The early run of Tales to Astonish, from issues #1-34 (Jan. 1959 - Aug 1962). began under Atlas Comics, the 1950s forerunner of Marvel, before eventually falling under the Marvel banner. It contained science-fiction mystery/suspense stories written primarily by editor-in-chief Stan Lee, with artists including Kirby, Ditko, Dick Ayers, Don Heck and Paul Reinman. One such story, "The Man In The Ant Hill", in #27 (Jan. 1962), introduced the character Henry Pym, who would be reutilized eight issues later as the superhero Ant-Man. Anthological stories continued to appear as backups until Tales to Astonish became a superhero "split book" in 1964, when it began featuring one story each of Ant-Man and the Hulk.
Ant-Man and Giant-Man
Following his one-shot anthological story in #27, scientist Henry Pym returned donning a cybernetic helmet and red costume, and using size-changing technology to debut as the insect-sized hero Ant-Man in #35 (Sept. 1962). The series was plotted by Lee and scripted by his brother, Larry Lieber, with penciling first by Jack Kirby and later by Don Heck and others. Ant-Man fought a series of antagonists such as the Protector, the Porcupine, Comrade X, Egghead, and the Scarlet Beetle (an actual, mutated scarlet beetle). Ant-Man teamed up with socialite-turned-heroine, Janet Van Dyne, The Wasp, in #44 (June 1963), under former Atlas staffer Ernie Hart, writing under a pseudonym.
Ant-Man began size-shifting in the opposite direction in #49 (Nov. 1963), when he added two letters to his name to become Giant-Man.

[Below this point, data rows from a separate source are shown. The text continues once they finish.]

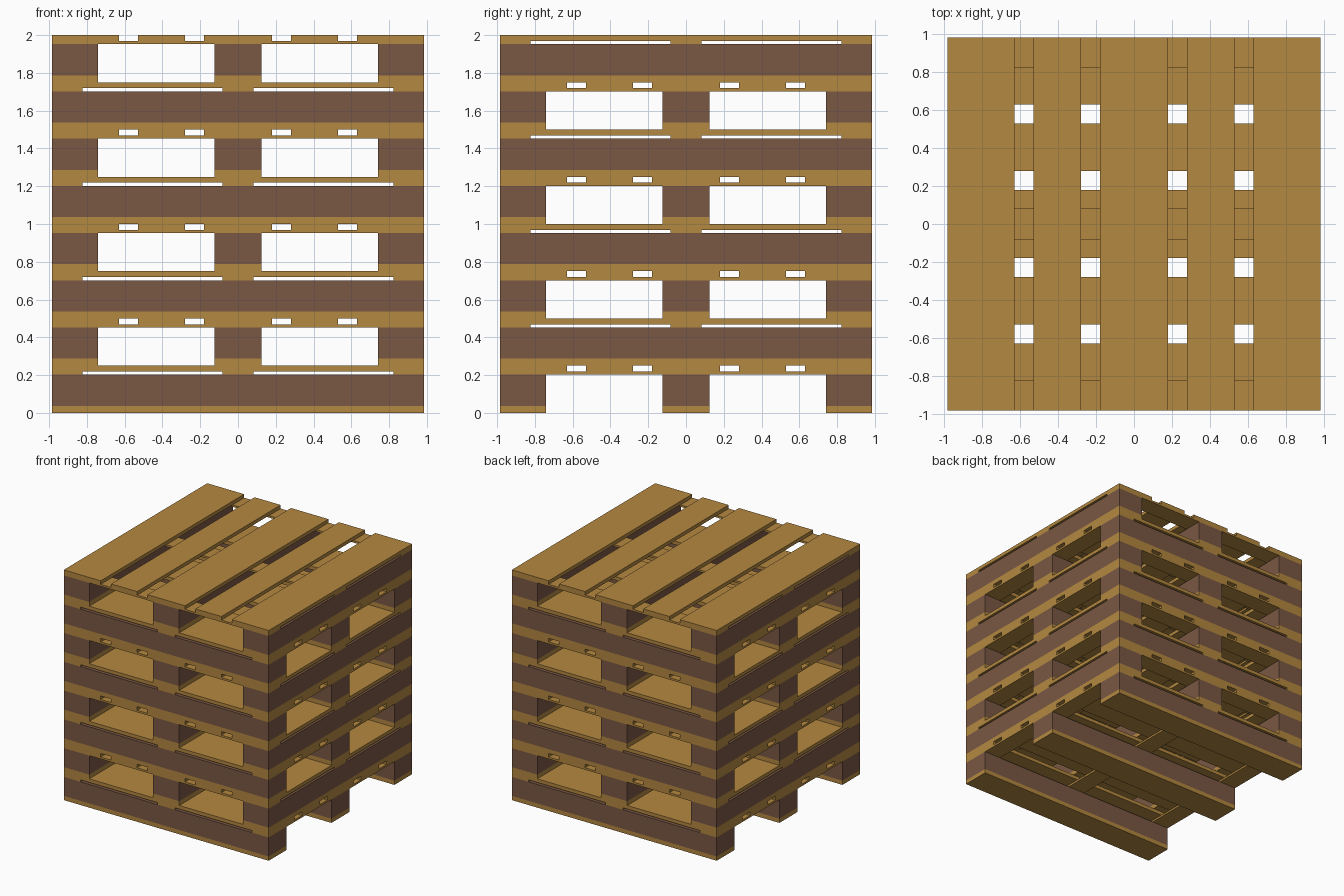
import bpy, bmesh
from mathutils import Matrix
from math import radians

if "Cube" in bpy.data.objects:
    bpy.data.objects.remove(bpy.data.objects["Cube"])

HALF = 0.985      # half the pallet footprint
PITCH = 0.25      # height of one pallet
COUNT = 8


def material(name, rgb):
    m = bpy.data.materials.new(name)
    m.diffuse_color = (*rgb, 1)
    m.use_nodes = True
    m.node_tree.nodes["Principled BSDF"].inputs["Base Color"].default_value = m.diffuse_color
    return m


PINE = material("pale_wood", (0.456, 0.246, 0.051))
DARK = material("dark_wood", (0.195, 0.098, 0.058))


def mirrored(spans):
    """Add the opposite-side copy of every span that is off centre."""
    return spans + [(-b, -a) for a, b in spans if a > 0]


def planks(name, spans, z0, z1, along, mat, turn, lift):
    """Parallel planks running along x or y, each filling one span across."""
    bm = bmesh.new()
    for a, b in mirrored(spans):
        mid, width = (a + b) / 2, b - a
        pos, size = (0, mid), (2 * HALF, width)
        if along == "y":
            pos, size = pos[::-1], size[::-1]
        bmesh.ops.create_cube(bm, size=1, matrix=(
            Matrix.Translation((*pos, (z0 + z1) / 2))
            @ Matrix.Diagonal((*size, z1 - z0, 1))))
    bm.transform(Matrix.Rotation(turn, 4, "Z"))
    me = bpy.data.meshes.new(name)
    bm.to_mesh(me)
    bm.free()
    me.materials.append(mat)
    ob = bpy.data.objects.new(name, me)
    ob.location.z = lift
    bpy.context.collection.objects.link(ob)


RUNNERS = [(-0.125, 0.125), (0.74, HALF)]
CROSS = [(-0.082, 0.082), (0.824, HALF)]
DECK = [(-0.18, 0.18), (0.28, 0.53), (0.63, HALF)]

# Stack of pallets, every second one turned a quarter
for i in range(COUNT):
    turn, lift = radians(90 * (i % 2)), i * PITCH
    args = (turn, lift)
    planks(f"bottom_boards_{i}", RUNNERS, 0, 0.037, "x", PINE, *args)
    planks(f"runners_{i}", RUNNERS, 0.037, 0.202, "x", DARK, *args)
    planks(f"cross_boards_{i}", CROSS, 0.202, 0.219, "y", PINE, *args)
    planks(f"deck_boards_{i}", DECK, 0.219, PITCH, "x", PINE, *args)
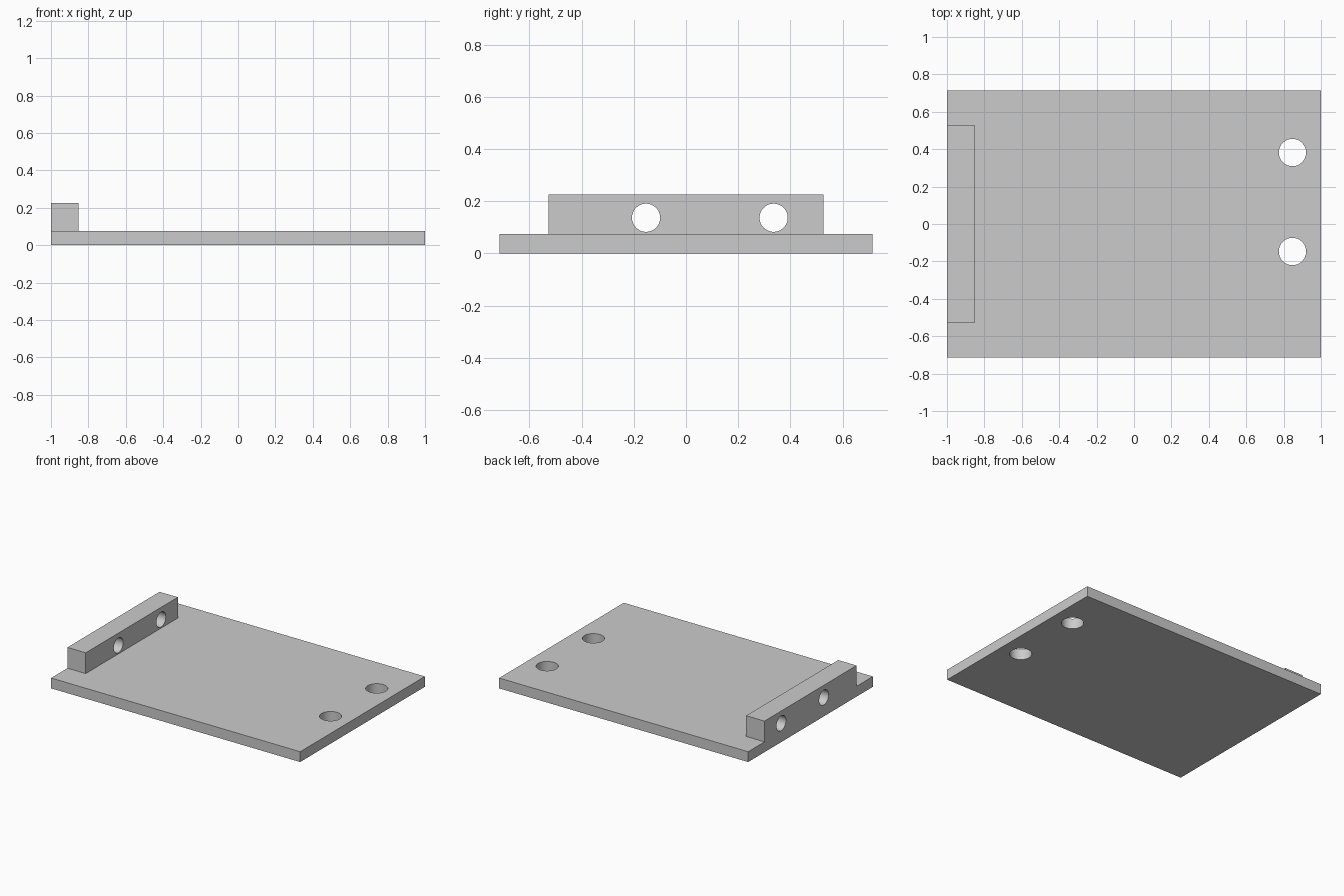
import bpy
import math

default_cube = bpy.data.objects.get("Cube")
if default_cube:
    bpy.data.objects.remove(default_cube, do_unlink=True)

grey = bpy.data.materials.new("plain_grey")
grey.use_nodes = True
colour = (0.6, 0.6, 0.6, 1)
grey.diffuse_color = colour
grey.node_tree.nodes["Principled BSDF"].inputs["Base Color"].default_value = colour


def box(name, low, high):
    """Box spanning two opposite corners."""
    centre = [(a + b) / 2 for a, b in zip(low, high)]
    bpy.ops.mesh.primitive_cube_add(size=1, location=centre)
    obj = bpy.context.object
    obj.name = name
    obj.scale = [b - a for a, b in zip(low, high)]
    bpy.ops.object.transform_apply(location=False, rotation=False, scale=True)
    obj.data.materials.append(grey)
    return obj


def drill(target, centre, radius, rotation=(0, 0, 0)):
    """Cut a round through hole in the target."""
    bpy.ops.mesh.primitive_cylinder_add(vertices=64, radius=radius, depth=0.5,
                                        location=centre, rotation=rotation)
    cutter = bpy.context.object
    cutter.hide_render = True
    cutter.data.materials.append(grey)
    cut = target.modifiers.new("hole", "BOOLEAN")
    cut.operation = "DIFFERENCE"
    cut.solver = "EXACT"
    cut.object = cutter
    bpy.context.view_layer.objects.active = target
    bpy.ops.object.modifier_apply(modifier=cut.name)
    bpy.data.objects.remove(cutter, do_unlink=True)


# Base plate with two vertical holes near one end
base_plate = box("base_plate", (-1, -0.715, 0), (1, 0.715, 0.075))
for y in (-0.147, 0.382):
    drill(base_plate, (0.847, y, 0.037), 0.073)

# Raised rail at the other end with two horizontal holes
end_rail = box("end_rail", (-1, -0.528, 0.075), (-0.853, 0.528, 0.226))
for y in (-0.153, 0.336):
    drill(end_rail, (-0.926, y, 0.137), 0.054, (0, math.pi / 2, 0))

# Smooth hole walls, sharp edges
for part in (base_plate, end_rail):
    bpy.ops.object.select_all(action="DESELECT")
    part.select_set(True)
    bpy.context.view_layer.objects.active = part
    bpy.ops.object.shade_smooth_by_angle(angle=math.radians(30))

Among his antagonists was the inadvertently ludicrous alien dubbed the Living Eraser — who, until the deliberately ludicrous hero Squirrel Girl was created in the 1990s, was evoked through the years as a shorthand phrase for any embarrassingly ill-conceived character. Comics historian Les Daniels notes that the celebrated Lee & Kirby's teaming for this story and character is sometimes invoked as an example of even legendary creators being capable of such misfires. Ironically, a team of Living Erasers was an integral transportation resource in the 2005-2006 series Nick Fury's Howling Commandos.
Lee remained as writer through the end of the feature's run, except for two stories scripted by Leon Lazarus (#64, Feb. 1965) and Al Hartley (#69, the finale, July 1965). Artists of the latter part of the run included Ditko, Ayers, and Golden Age greats Carl Burgos and Bob Powell.
The backup feature "Tales of the Wasp" (#51-56) used the superheroine as a framing device for anthological science-fiction stories, having her relate tales to hospitalized servicemen and the like. The Wasp also starred in two subsequent solo backup stories. All were scripted and penciled by Lieber.
The Hulk and the Sub-Mariner
The Hulk, whose original series The Incredible Hulk had suffered a quickly canceled, six-issue run in 1962-63, returned to star in his own feature when Tales to Astonish became a split book at issue #60 (Oct. 1964), after having guest-starred as Giant-Man's antagonist in a full-length story the previous issue. The Hulk had proven a saleable guest-star in three issues of Fantastic Four and an issue of The Amazing Spider-Man. Now and these new stories — scripted by Lee and illustrated by the seldom-seen team of penciler Steve Ditko and inker George Roussos. Ditko, who has virtually always inked his own sketchy but almost preternaturally elemental pencils, was given an even darker, more shadowy look that usual by Roussos' bold, craggy inks, creating a unique look that in some ways pressaged that of the "grim and gritty" late-1980s and 1990s comics.
This early part of the Hulk's run introduced the Leader, who would become the Hulk's archnemesis, and additionally made the Hulk's identity known — initially only to the military.
Namor the Sub-Mariner received his first feature in a decade beginning with #70 (Aug. 1965). After the final issue of Tales to Astonish (which became the solo magazine The Incredible Hulk with issue #102), the Sub-Mariner co-starred in the split-book one-shot Iron Man and Sub-Mariner #1 before going on to his own 72-issue series.
A brief horror anthology bearing the same name ran from 1979-1981, and the one-shot Marvel Selects: Tales to Astonish featured the Hulk, Namor, Ant-Man and the Wasp.